> _WHAT THIS TASK INVOLVES_:
Looking at the listing below, retype exactly the lines starting at the one containing "for x, r in" and ending at the one containing "for a, b in zip(rings, rings[1:]", both included, and nothing else.

--- --- ---

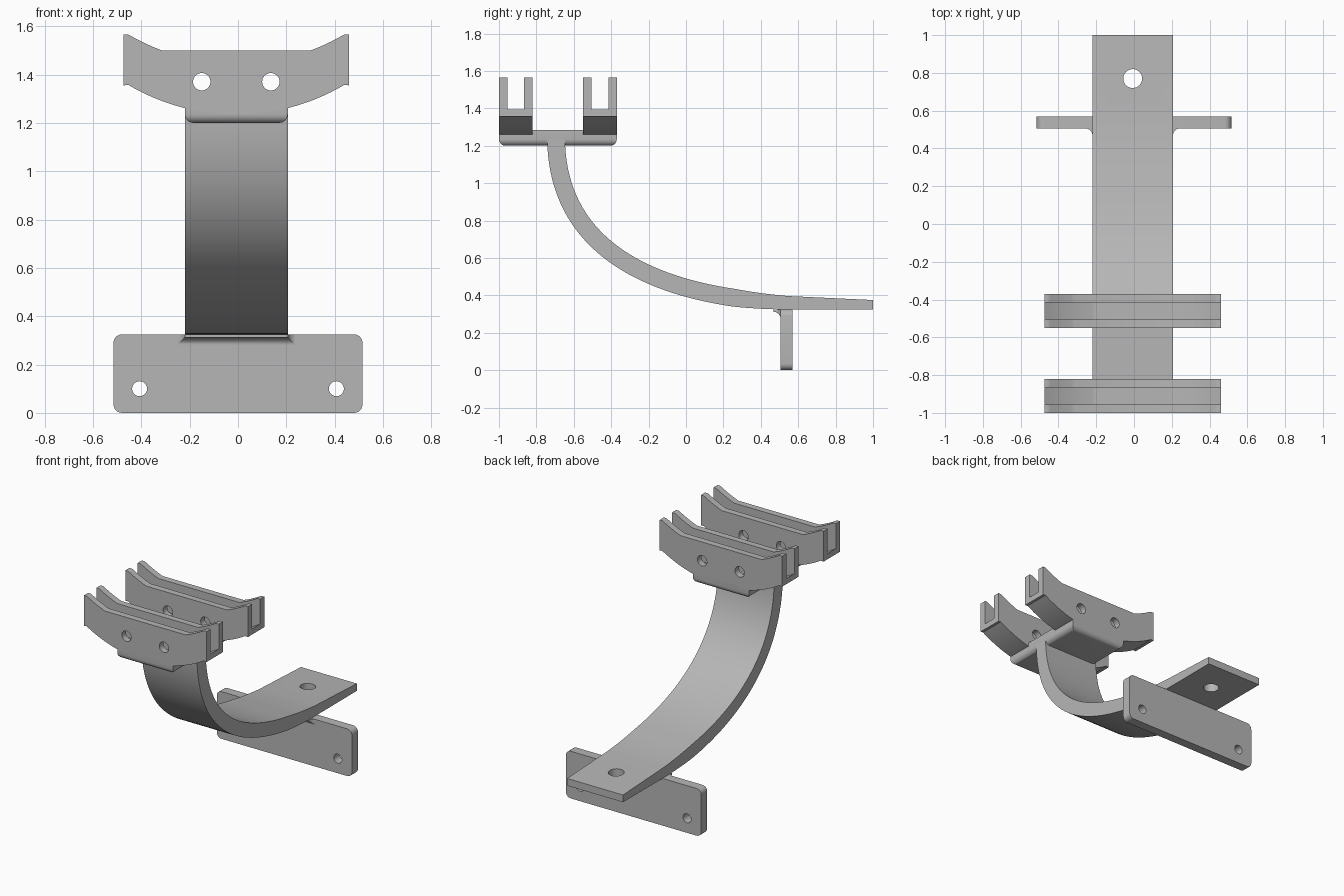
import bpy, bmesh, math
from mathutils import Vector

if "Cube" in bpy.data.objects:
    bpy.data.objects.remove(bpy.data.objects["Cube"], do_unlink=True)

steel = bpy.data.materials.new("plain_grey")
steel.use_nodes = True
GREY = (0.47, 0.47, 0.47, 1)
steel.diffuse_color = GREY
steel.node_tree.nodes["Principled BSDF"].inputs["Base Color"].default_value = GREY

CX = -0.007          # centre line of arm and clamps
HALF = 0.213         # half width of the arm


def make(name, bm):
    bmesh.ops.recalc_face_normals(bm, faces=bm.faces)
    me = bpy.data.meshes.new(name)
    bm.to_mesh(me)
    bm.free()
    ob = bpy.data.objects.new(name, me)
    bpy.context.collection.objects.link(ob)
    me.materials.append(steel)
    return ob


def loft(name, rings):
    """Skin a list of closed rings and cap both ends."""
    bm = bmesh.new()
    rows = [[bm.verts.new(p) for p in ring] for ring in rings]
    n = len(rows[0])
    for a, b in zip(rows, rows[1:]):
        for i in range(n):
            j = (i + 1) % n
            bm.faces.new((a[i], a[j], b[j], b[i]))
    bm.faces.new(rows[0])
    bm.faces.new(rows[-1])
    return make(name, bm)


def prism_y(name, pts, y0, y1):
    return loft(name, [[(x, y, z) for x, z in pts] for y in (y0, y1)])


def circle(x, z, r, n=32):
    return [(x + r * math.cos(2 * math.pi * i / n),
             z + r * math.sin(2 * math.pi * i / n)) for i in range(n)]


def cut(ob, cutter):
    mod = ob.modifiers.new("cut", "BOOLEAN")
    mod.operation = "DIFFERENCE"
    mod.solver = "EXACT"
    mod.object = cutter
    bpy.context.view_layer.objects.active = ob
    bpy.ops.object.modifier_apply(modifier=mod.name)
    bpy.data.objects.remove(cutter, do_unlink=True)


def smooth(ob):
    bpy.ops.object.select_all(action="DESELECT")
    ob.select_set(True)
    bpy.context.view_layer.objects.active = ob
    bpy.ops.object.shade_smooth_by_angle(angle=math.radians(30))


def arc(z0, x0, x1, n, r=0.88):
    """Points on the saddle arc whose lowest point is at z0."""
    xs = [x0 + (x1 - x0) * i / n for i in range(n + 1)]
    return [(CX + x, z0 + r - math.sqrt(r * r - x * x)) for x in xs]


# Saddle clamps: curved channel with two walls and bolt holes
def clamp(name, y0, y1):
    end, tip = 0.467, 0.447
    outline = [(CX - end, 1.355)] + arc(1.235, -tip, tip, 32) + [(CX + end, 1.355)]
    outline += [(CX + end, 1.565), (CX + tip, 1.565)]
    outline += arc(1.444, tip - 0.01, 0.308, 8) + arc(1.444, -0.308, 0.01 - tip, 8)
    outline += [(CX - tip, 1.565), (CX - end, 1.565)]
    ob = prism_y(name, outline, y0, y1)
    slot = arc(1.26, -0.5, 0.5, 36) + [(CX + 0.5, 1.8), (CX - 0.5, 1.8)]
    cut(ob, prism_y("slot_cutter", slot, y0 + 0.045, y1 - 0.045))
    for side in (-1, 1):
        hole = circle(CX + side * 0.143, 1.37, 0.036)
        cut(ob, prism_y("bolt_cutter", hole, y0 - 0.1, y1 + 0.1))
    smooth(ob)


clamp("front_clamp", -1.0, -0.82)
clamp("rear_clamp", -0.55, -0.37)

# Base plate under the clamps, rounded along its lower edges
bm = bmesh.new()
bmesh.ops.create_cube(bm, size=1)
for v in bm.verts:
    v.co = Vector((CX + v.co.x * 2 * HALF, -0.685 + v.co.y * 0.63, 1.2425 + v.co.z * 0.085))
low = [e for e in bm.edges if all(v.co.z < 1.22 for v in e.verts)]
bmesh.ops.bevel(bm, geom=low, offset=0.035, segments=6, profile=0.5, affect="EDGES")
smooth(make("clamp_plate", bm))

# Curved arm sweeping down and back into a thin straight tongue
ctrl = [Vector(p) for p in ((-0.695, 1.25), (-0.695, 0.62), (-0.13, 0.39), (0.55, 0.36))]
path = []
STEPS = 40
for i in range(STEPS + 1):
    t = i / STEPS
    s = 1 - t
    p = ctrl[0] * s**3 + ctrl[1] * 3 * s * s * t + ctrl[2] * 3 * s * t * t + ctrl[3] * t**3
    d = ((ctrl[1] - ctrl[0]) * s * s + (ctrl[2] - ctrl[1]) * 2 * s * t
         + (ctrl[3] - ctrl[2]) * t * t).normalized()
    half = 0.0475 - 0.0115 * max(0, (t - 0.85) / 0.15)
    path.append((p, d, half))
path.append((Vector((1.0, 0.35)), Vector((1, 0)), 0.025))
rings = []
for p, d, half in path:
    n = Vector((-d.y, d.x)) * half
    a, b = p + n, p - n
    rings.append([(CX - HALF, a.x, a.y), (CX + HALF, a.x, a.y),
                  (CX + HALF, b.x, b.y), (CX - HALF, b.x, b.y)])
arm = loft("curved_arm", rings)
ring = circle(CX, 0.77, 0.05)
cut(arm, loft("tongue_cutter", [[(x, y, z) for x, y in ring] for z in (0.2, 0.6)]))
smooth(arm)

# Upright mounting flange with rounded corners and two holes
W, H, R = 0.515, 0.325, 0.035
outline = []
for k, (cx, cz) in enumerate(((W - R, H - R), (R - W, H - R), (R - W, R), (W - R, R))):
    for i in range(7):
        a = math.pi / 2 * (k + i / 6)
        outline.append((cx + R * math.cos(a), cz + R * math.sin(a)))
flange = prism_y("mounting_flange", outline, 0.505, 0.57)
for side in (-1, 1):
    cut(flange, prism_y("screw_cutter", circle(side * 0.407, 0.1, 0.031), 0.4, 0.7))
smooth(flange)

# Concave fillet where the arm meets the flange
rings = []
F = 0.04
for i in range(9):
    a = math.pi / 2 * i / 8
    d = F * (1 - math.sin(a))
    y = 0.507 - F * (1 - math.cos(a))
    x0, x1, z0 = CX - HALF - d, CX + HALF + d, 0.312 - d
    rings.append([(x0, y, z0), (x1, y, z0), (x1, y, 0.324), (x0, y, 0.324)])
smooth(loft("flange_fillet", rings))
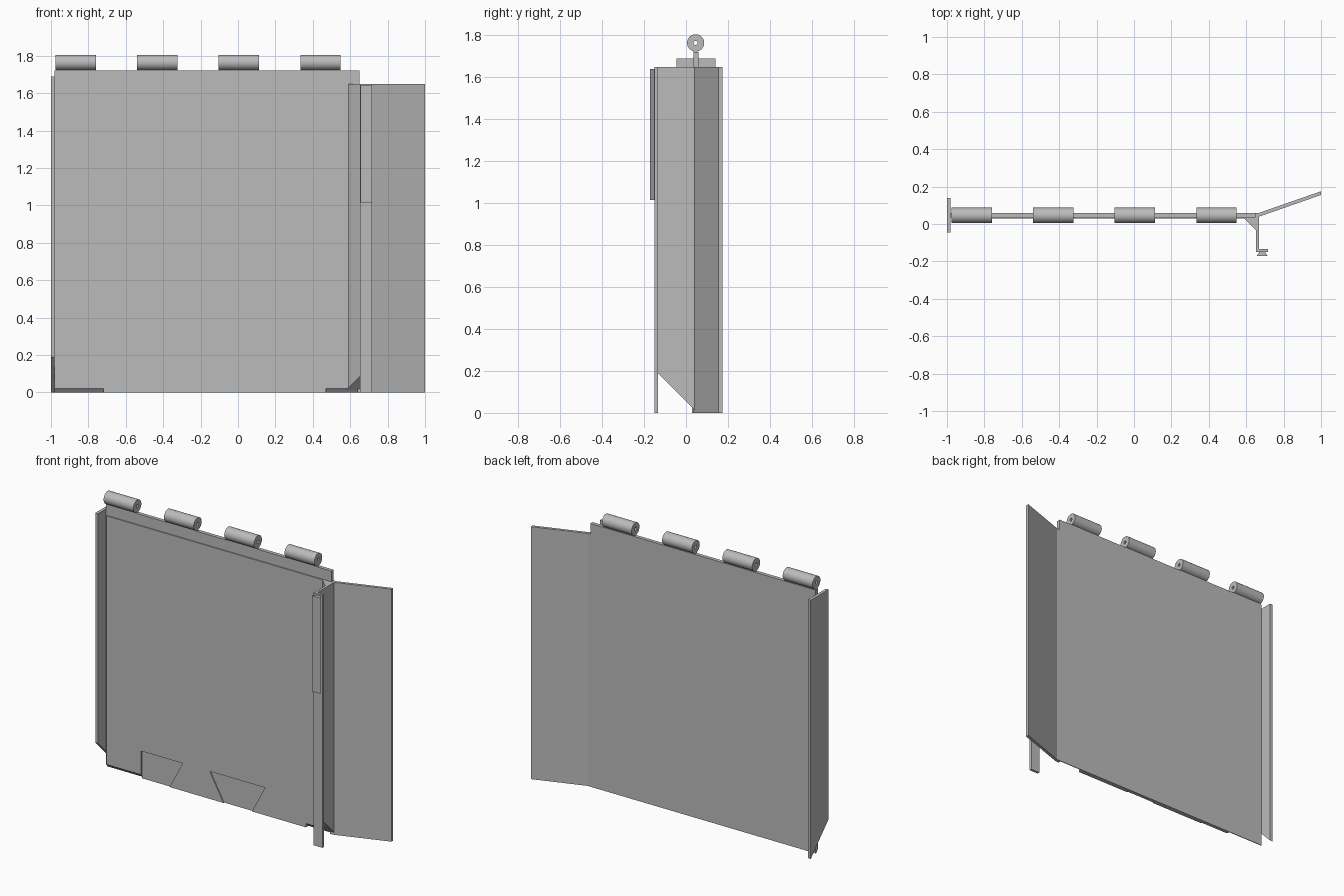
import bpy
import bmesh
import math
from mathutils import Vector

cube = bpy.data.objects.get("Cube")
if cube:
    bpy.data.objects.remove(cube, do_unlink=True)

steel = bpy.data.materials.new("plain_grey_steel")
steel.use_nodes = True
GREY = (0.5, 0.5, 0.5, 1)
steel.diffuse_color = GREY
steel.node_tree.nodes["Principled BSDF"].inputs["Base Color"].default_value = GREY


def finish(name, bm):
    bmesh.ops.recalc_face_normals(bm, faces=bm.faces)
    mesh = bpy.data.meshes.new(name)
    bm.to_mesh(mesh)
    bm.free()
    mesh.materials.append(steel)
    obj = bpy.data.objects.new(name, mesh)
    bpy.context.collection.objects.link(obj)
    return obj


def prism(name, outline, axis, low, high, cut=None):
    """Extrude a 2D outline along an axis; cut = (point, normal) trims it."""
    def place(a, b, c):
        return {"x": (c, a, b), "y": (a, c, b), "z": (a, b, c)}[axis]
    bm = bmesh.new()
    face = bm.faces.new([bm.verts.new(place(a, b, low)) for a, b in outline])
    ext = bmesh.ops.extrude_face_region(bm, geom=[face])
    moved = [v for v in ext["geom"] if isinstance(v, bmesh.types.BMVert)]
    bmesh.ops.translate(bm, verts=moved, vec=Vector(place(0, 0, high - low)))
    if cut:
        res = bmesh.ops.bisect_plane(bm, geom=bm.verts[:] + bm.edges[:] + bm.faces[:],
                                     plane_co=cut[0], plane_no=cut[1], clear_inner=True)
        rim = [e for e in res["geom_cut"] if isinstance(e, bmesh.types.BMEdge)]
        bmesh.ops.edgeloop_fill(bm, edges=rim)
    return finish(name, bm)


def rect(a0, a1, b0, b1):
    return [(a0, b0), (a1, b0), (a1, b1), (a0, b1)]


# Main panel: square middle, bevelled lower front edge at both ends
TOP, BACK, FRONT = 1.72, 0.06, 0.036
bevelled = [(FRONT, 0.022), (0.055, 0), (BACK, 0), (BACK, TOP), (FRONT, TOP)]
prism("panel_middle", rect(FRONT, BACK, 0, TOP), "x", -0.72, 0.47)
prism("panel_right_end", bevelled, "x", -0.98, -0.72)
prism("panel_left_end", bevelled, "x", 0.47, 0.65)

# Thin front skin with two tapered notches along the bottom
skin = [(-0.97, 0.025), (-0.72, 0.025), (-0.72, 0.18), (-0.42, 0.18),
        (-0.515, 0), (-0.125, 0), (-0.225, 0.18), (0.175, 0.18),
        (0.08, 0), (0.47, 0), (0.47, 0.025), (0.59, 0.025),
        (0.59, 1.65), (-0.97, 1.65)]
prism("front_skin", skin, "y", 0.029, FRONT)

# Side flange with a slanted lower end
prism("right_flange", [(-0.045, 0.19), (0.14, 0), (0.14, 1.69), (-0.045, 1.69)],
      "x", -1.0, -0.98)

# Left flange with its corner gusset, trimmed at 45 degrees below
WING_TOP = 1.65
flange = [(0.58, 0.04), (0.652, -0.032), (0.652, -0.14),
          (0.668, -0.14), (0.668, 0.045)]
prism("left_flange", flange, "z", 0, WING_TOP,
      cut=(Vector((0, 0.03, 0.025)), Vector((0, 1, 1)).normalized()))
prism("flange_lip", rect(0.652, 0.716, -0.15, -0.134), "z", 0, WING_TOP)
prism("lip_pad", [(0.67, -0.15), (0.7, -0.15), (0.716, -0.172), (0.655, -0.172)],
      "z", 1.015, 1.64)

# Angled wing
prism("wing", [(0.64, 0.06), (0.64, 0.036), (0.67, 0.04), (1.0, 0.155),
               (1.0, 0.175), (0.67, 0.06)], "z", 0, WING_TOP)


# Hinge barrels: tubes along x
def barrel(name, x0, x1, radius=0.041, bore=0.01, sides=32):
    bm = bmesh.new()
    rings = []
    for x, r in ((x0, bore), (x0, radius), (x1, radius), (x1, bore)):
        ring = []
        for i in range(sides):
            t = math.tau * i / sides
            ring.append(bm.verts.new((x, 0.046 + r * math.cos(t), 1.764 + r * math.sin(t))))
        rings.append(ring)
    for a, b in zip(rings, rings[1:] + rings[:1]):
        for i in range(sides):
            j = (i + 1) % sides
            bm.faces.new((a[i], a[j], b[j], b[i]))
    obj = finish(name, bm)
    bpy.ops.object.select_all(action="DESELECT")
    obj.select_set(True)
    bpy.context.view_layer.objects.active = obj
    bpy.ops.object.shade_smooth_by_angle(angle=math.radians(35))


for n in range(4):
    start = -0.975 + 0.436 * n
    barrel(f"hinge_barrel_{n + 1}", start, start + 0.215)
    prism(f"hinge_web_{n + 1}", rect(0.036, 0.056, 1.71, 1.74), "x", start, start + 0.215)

--- --- ---

> _REPLY_:
    for x, r in ((x0, bore), (x0, radius), (x1, radius), (x1, bore)):
        ring = []
        for i in range(sides):
            t = math.tau * i / sides
            ring.append(bm.verts.new((x, 0.046 + r * math.cos(t), 1.764 + r * math.sin(t))))
        rings.append(ring)
    for a, b in zip(rings, rings[1:] + rings[:1]):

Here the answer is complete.